▶ _Directions_
Leave out the pictures and restate the rest of the data exactly.

——————

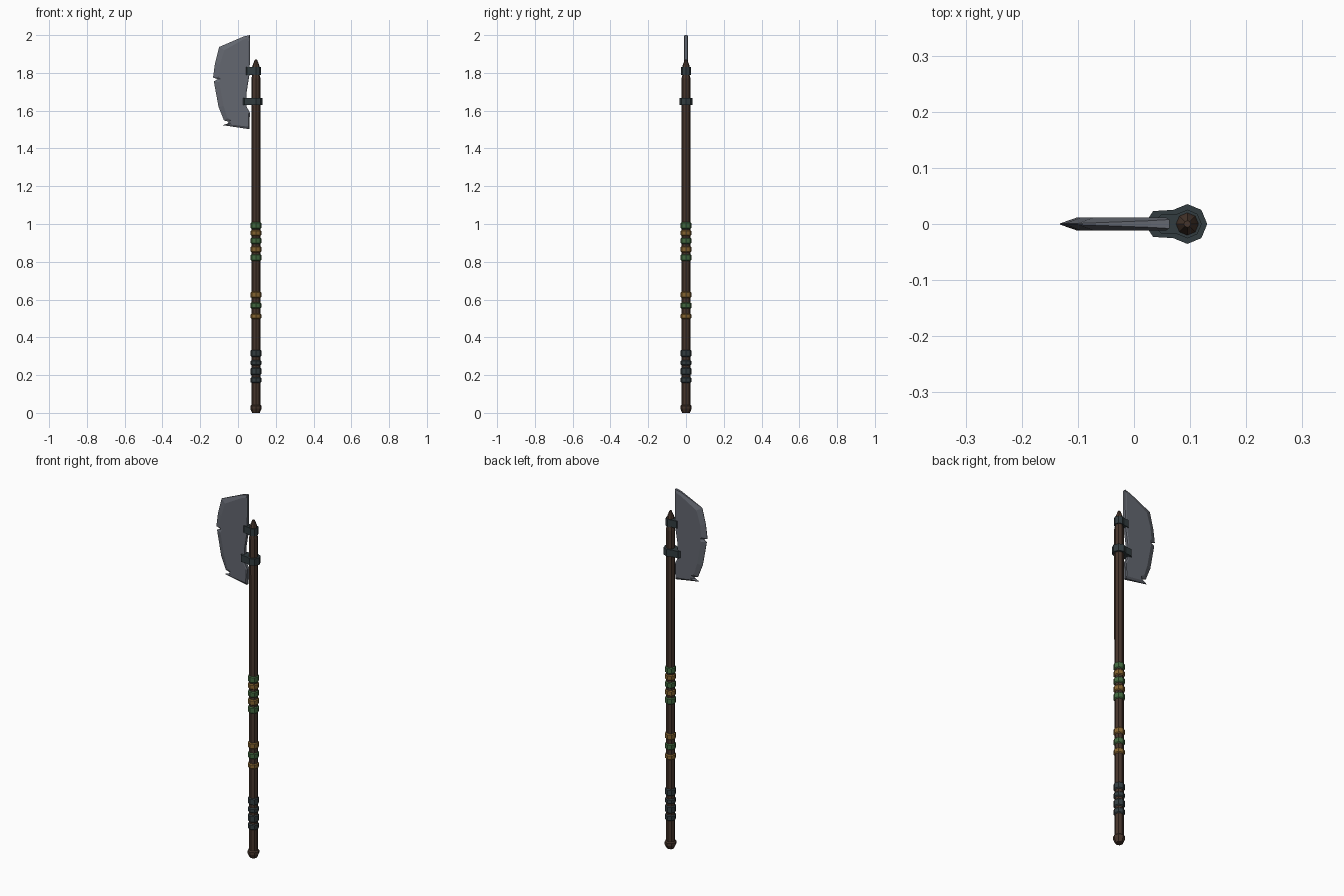
import bpy, bmesh, math

AX = 0.095  # shaft axis in x


def mat(name, rgb):
    m = bpy.data.materials.new(name)
    m.diffuse_color = (*rgb, 1)
    return m


STEEL = mat("steel", (0.125, 0.135, 0.16))
WOOD = mat("dark wood", (0.062, 0.036, 0.025))
IRON = mat("dark iron", (0.032, 0.045, 0.05))
GREEN = mat("green wrap", (0.055, 0.14, 0.05))
GOLD = mat("gold wrap", (0.23, 0.125, 0.03))


def finish(name, bm, material):
    bmesh.ops.recalc_face_normals(bm, faces=bm.faces)
    me = bpy.data.meshes.new(name)
    bm.to_mesh(me)
    bm.free()
    me.materials.append(material)
    ob = bpy.data.objects.new(name, me)
    bpy.context.collection.objects.link(ob)
    return ob


def loft(name, loops, material):
    """Skin a list of equal-length point loops and cap both ends."""
    bm = bmesh.new()
    rings = [[bm.verts.new(p) for p in loop] for loop in loops]
    n = len(rings[0])
    for a, b in zip(rings, rings[1:]):
        for i in range(n):
            j = (i + 1) % n
            bm.faces.new((a[i], a[j], b[j], b[i]))
    bm.faces.new(rings[0])
    bm.faces.new(rings[-1])
    return finish(name, bm, material)


def lathe(name, rings, material, sides=8):
    loops = [[(AX + r * math.cos(2 * math.pi * i / sides),
               r * math.sin(2 * math.pi * i / sides), z) for i in range(sides)]
             for r, z in rings]
    return loft(name, loops, material)


# Shaft, pointed cap and butt
lathe("shaft", [(0.023, 0.03), (0.024, 1.77), (0.018, 1.795), (0.018, 1.82)], WOOD)
lathe("shaft_tip", [(0.016, 1.815), (0.02, 1.832), (0.016, 1.845), (0.006, 1.87)], WOOD)
lathe("butt_cap", [(0.02, 0.0), (0.03, 0.022), (0.03, 0.036), (0.024, 0.042)], WOOD)

# Wrapped bands along the grip
bands = [(0.974, 1.01, GREEN), (0.937, 0.968, GOLD), (0.894, 0.927, GREEN),
         (0.85, 0.882, GOLD), (0.804, 0.84, GREEN),
         (0.608, 0.642, GOLD), (0.552, 0.585, GREEN), (0.497, 0.526, GOLD),
         (0.296, 0.334, IRON), (0.252, 0.28, IRON), (0.2, 0.24, IRON), (0.158, 0.19, IRON)]
for k, (z0, z1, m) in enumerate(bands):
    lathe(f"band_{k + 1}", [(0.023, z0), (0.0285, z0 + 0.005),
                            (0.0285, z1 - 0.005), (0.023, z1)], m)


# Collars: octagon round the shaft with a tongue gripping the blade
def collar(name, r, left, z0, z1):
    c = r * math.sqrt(0.5)
    pts = [(AX + r * math.cos(math.radians(a)), r * math.sin(math.radians(a)))
           for a in range(-135, 136, 45)]
    pts += [(left + 0.007, c * 0.92), (left, c * 0.5), (left, -c * 0.5), (left + 0.007, -c * 0.92)]
    loft(name, [[(x, y, z) for x, y in pts] for z in (z0, z1)], IRON)


collar("upper_collar", 0.0255, 0.041, 1.79, 1.83)
collar("lower_collar", 0.0355, 0.027, 1.63, 1.668)

# Blade: (edge x, edge z, flat x, flat z, half thickness at the edge)
outline = [
    (0.063, 2.0, 0.057, 1.985, 0.008), (0.03, 1.993, 0.025, 1.975, 0.006),
    (-0.1, 1.937, -0.072, 1.92, 0.001), (-0.122, 1.85, -0.095, 1.845, 0.001),
    (-0.132, 1.775, -0.102, 1.78, 0.001), (-0.107, 1.767, -0.092, 1.767, 0.003),
    (-0.128, 1.755, -0.1, 1.752, 0.001), (-0.103, 1.62, -0.076, 1.625, 0.001),
    (-0.074, 1.548, -0.056, 1.56, 0.001), (-0.05, 1.542, -0.036, 1.55, 0.003),
    (-0.053, 1.533, -0.036, 1.535, 0.003), (-0.08, 1.523, -0.052, 1.528, 0.001),
    (0.06, 1.502, 0.055, 1.515, 0.007), (0.063, 1.59, 0.057, 1.588, 0.008),
    (0.046, 1.62, 0.04, 1.62, 0.008), (0.046, 1.70, 0.04, 1.70, 0.008),
    (0.062, 1.80, 0.056, 1.80, 0.008)]
T = 0.0115
loft("blade", [[(ix, -T, iz) for x, z, ix, iz, t in outline],
               [(x, -t, z) for x, z, ix, iz, t in outline],
               [(x, t, z) for x, z, ix, iz, t in outline],
               [(ix, T, iz) for x, z, ix, iz, t in outline]], STEEL)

——————

▶ _Task answer_
import bpy, bmesh, math

AX = 0.095  # shaft axis in x


def mat(name, rgb):
    m = bpy.data.materials.new(name)
    m.diffuse_color = (*rgb, 1)
    return m


STEEL = mat("steel", (0.125, 0.135, 0.16))
WOOD = mat("dark wood", (0.062, 0.036, 0.025))
IRON = mat("dark iron", (0.032, 0.045, 0.05))
GREEN = mat("green wrap", (0.055, 0.14, 0.05))
GOLD = mat("gold wrap", (0.23, 0.125, 0.03))


def finish(name, bm, material):
    bmesh.ops.recalc_face_normals(bm, faces=bm.faces)
    me = bpy.data.meshes.new(name)
    bm.to_mesh(me)
    bm.free()
    me.materials.append(material)
    ob = bpy.data.objects.new(name, me)
    bpy.context.collection.objects.link(ob)
    return ob


def loft(name, loops, material):
    """Skin a list of equal-length point loops and cap both ends."""
    bm = bmesh.new()
    rings = [[bm.verts.new(p) for p in loop] for loop in loops]
    n = len(rings[0])
    for a, b in zip(rings, rings[1:]):
        for i in range(n):
            j = (i + 1) % n
            bm.faces.new((a[i], a[j], b[j], b[i]))
    bm.faces.new(rings[0])
    bm.faces.new(rings[-1])
    return finish(name, bm, material)


def lathe(name, rings, material, sides=8):
    loops = [[(AX + r * math.cos(2 * math.pi * i / sides),
               r * math.sin(2 * math.pi * i / sides), z) for i in range(sides)]
             for r, z in rings]
    return loft(name, loops, material)


# Shaft, pointed cap and butt
lathe("shaft", [(0.023, 0.03), (0.024, 1.77), (0.018, 1.795), (0.018, 1.82)], WOOD)
lathe("shaft_tip", [(0.016, 1.815), (0.02, 1.832), (0.016, 1.845), (0.006, 1.87)], WOOD)
lathe("butt_cap", [(0.02, 0.0), (0.03, 0.022), (0.03, 0.036), (0.024, 0.042)], WOOD)

# Wrapped bands along the grip
bands = [(0.974, 1.01, GREEN), (0.937, 0.968, GOLD), (0.894, 0.927, GREEN),
         (0.85, 0.882, GOLD), (0.804, 0.84, GREEN),
         (0.608, 0.642, GOLD), (0.552, 0.585, GREEN), (0.497, 0.526, GOLD),
         (0.296, 0.334, IRON), (0.252, 0.28, IRON), (0.2, 0.24, IRON), (0.158, 0.19, IRON)]
for k, (z0, z1, m) in enumerate(bands):
    lathe(f"band_{k + 1}", [(0.023, z0), (0.0285, z0 + 0.005),
                            (0.0285, z1 - 0.005), (0.023, z1)], m)


# Collars: octagon round the shaft with a tongue gripping the blade
def collar(name, r, left, z0, z1):
    c = r * math.sqrt(0.5)
    pts = [(AX + r * math.cos(math.radians(a)), r * math.sin(math.radians(a)))
           for a in range(-135, 136, 45)]
    pts += [(left + 0.007, c * 0.92), (left, c * 0.5), (left, -c * 0.5), (left + 0.007, -c * 0.92)]
    loft(name, [[(x, y, z) for x, y in pts] for z in (z0, z1)], IRON)


collar("upper_collar", 0.0255, 0.041, 1.79, 1.83)
collar("lower_collar", 0.0355, 0.027, 1.63, 1.668)

# Blade: (edge x, edge z, flat x, flat z, half thickness at the edge)
outline = [
    (0.063, 2.0, 0.057, 1.985, 0.008), (0.03, 1.993, 0.025, 1.975, 0.006),
    (-0.1, 1.937, -0.072, 1.92, 0.001), (-0.122, 1.85, -0.095, 1.845, 0.001),
    (-0.132, 1.775, -0.102, 1.78, 0.001), (-0.107, 1.767, -0.092, 1.767, 0.003),
    (-0.128, 1.755, -0.1, 1.752, 0.001), (-0.103, 1.62, -0.076, 1.625, 0.001),
    (-0.074, 1.548, -0.056, 1.56, 0.001), (-0.05, 1.542, -0.036, 1.55, 0.003),
    (-0.053, 1.533, -0.036, 1.535, 0.003), (-0.08, 1.523, -0.052, 1.528, 0.001),
    (0.06, 1.502, 0.055, 1.515, 0.007), (0.063, 1.59, 0.057, 1.588, 0.008),
    (0.046, 1.62, 0.04, 1.62, 0.008), (0.046, 1.70, 0.04, 1.70, 0.008),
    (0.062, 1.80, 0.056, 1.80, 0.008)]
T = 0.0115
loft("blade", [[(ix, -T, iz) for x, z, ix, iz, t in outline],
               [(x, -t, z) for x, z, ix, iz, t in outline],
               [(x, t, z) for x, z, ix, iz, t in outline],
               [(ix, T, iz) for x, z, ix, iz, t in outline]], STEEL)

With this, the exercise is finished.